***** INPUT

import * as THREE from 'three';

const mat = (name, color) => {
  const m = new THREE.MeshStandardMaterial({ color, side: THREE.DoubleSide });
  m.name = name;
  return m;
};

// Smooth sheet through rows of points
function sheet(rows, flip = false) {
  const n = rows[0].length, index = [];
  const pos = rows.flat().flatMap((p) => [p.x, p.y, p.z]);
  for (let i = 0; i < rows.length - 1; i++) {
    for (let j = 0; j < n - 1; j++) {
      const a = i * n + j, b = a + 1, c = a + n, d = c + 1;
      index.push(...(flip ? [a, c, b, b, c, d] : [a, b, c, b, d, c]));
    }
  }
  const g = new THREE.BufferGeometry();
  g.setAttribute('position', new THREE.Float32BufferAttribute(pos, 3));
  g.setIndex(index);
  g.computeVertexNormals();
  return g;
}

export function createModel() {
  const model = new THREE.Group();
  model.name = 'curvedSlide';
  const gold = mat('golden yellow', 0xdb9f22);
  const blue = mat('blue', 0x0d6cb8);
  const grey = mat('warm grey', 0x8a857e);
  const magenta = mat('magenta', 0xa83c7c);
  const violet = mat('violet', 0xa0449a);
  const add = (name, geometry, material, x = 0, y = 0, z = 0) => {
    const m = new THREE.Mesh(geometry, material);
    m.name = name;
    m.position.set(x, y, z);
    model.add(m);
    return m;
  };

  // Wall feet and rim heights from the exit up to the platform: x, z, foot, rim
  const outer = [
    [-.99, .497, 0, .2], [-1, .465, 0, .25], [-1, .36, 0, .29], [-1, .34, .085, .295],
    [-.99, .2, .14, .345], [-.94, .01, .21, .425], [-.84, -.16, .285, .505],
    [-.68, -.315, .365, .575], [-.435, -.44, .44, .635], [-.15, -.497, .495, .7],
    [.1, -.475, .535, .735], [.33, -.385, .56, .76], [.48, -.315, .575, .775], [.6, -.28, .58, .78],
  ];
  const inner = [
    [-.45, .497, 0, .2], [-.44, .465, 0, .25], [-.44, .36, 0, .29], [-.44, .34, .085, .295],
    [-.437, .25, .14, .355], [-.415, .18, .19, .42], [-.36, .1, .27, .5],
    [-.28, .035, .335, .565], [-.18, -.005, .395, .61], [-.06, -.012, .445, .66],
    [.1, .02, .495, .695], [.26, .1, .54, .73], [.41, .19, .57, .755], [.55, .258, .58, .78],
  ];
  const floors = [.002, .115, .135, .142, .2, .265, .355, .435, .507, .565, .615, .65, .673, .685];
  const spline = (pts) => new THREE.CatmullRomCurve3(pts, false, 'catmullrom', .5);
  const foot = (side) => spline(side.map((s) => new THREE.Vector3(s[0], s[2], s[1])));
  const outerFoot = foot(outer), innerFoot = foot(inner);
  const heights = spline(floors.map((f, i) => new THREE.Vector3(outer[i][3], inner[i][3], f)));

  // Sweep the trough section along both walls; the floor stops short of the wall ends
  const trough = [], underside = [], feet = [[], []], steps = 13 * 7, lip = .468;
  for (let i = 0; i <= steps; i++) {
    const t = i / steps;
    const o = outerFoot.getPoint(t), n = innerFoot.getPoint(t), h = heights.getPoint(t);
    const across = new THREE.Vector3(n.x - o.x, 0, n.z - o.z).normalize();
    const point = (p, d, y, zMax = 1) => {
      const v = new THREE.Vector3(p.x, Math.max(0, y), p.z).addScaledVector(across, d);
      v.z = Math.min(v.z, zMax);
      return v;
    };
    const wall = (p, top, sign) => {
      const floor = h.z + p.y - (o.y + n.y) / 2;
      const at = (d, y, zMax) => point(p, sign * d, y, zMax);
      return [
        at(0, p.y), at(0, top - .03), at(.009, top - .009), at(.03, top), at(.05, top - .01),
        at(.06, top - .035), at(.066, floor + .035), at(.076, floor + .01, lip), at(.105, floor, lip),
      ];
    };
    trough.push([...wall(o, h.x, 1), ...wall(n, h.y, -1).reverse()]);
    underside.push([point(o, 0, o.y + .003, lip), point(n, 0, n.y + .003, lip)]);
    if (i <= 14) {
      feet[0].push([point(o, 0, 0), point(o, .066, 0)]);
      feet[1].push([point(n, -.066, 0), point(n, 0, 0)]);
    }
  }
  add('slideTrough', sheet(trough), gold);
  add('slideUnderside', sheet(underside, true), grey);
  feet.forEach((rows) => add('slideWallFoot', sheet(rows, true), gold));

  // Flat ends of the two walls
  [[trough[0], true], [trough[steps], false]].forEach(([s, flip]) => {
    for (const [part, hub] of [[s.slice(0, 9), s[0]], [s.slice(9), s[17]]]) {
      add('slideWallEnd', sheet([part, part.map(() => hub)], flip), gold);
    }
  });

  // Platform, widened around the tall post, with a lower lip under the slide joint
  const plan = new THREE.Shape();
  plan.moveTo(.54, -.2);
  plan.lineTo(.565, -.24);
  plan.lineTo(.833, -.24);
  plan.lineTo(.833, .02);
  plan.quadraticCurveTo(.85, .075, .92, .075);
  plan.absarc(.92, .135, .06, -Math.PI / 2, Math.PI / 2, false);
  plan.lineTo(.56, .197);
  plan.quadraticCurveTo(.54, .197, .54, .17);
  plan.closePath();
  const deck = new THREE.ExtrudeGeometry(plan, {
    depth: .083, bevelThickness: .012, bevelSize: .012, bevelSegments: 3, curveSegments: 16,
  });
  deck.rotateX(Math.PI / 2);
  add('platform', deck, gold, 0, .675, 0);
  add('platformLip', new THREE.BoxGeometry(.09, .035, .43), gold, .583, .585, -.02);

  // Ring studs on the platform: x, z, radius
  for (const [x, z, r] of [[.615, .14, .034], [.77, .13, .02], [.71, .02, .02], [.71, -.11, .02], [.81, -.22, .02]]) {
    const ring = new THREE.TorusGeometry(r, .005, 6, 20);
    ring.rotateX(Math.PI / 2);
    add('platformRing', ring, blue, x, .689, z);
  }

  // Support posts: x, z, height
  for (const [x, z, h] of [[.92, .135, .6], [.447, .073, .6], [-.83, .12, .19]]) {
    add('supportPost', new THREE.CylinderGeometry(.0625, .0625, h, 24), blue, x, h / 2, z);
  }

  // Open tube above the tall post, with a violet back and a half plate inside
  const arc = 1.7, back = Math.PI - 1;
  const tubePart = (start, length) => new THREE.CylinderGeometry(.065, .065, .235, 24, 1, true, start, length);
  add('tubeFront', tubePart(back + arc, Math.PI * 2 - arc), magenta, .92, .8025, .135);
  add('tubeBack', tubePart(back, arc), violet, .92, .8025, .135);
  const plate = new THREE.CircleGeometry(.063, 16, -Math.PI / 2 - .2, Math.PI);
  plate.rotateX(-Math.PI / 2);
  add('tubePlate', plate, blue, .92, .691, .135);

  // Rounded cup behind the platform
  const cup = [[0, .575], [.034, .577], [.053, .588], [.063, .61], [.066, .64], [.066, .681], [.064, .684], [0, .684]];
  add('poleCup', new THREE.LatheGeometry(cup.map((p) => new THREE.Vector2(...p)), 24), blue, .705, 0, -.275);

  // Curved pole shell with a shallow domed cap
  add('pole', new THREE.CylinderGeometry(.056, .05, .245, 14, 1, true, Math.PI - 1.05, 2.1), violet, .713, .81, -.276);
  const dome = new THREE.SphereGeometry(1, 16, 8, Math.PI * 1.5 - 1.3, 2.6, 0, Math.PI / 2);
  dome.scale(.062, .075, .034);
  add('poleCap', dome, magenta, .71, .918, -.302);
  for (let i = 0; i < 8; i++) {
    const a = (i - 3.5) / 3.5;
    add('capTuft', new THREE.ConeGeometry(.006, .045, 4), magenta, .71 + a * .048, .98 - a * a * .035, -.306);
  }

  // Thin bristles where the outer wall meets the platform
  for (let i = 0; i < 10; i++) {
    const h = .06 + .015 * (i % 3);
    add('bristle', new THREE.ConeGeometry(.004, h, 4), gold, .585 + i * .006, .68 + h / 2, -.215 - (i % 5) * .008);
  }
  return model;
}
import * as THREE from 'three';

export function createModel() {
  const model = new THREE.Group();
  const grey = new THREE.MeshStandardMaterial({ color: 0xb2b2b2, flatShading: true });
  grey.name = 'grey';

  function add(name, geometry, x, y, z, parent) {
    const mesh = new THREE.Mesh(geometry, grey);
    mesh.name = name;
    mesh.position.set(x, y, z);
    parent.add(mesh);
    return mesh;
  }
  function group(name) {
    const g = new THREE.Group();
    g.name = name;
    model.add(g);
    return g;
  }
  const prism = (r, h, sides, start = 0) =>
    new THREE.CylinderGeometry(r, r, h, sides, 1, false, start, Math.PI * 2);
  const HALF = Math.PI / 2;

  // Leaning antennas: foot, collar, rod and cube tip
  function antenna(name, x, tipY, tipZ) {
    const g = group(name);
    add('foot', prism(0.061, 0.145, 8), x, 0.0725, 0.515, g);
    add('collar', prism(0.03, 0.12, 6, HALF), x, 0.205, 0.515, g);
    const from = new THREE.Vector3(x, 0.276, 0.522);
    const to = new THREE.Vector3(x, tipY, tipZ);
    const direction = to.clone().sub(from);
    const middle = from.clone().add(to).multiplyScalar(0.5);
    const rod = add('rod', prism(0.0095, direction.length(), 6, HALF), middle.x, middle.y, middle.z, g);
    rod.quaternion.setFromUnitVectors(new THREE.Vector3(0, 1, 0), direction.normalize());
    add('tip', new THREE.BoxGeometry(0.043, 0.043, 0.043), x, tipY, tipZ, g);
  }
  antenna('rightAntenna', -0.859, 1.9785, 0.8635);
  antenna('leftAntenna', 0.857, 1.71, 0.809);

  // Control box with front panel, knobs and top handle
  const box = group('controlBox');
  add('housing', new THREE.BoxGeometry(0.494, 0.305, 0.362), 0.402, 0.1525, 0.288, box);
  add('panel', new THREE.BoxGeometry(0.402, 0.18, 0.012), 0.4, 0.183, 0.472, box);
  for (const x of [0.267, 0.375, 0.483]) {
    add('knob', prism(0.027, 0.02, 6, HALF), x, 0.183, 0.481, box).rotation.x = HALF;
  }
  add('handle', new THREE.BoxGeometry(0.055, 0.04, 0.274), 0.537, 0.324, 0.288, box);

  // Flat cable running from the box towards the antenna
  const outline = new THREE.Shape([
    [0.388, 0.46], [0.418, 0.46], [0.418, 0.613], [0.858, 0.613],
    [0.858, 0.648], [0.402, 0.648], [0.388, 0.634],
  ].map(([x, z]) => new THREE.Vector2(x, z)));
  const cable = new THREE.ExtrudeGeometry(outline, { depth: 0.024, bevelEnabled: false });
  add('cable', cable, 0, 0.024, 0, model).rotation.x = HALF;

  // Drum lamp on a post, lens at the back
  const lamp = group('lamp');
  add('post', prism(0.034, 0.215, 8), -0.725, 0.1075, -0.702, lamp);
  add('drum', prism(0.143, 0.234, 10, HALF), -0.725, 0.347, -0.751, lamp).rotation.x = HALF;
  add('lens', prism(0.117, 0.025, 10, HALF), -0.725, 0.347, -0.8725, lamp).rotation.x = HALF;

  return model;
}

**********

TASK INSTRUCTIONS -
Copy out each line of the data above, exactly, if it lies between the line holding "x, z, radius" and the line holding "add('tubeBack', tubePart(back, arc), violet, .92, .8025, .135);", inclusive; copy no other line.

OUTPUT -
  // Ring studs on the platform: x, z, radius
  for (const [x, z, r] of [[.615, .14, .034], [.77, .13, .02], [.71, .02, .02], [.71, -.11, .02], [.81, -.22, .02]]) {
    const ring = new THREE.TorusGeometry(r, .005, 6, 20);
    ring.rotateX(Math.PI / 2);
    add('platformRing', ring, blue, x, .689, z);
  }

  // Support posts: x, z, height
  for (const [x, z, h] of [[.92, .135, .6], [.447, .073, .6], [-.83, .12, .19]]) {
    add('supportPost', new THREE.CylinderGeometry(.0625, .0625, h, 24), blue, x, h / 2, z);
  }

  // Open tube above the tall post, with a violet back and a half plate inside
  const arc = 1.7, back = Math.PI - 1;
  const tubePart = (start, length) => new THREE.CylinderGeometry(.065, .065, .235, 24, 1, true, start, length);
  add('tubeFront', tubePart(back + arc, Math.PI * 2 - arc), magenta, .92, .8025, .135);
  add('tubeBack', tubePart(back, arc), violet, .92, .8025, .135);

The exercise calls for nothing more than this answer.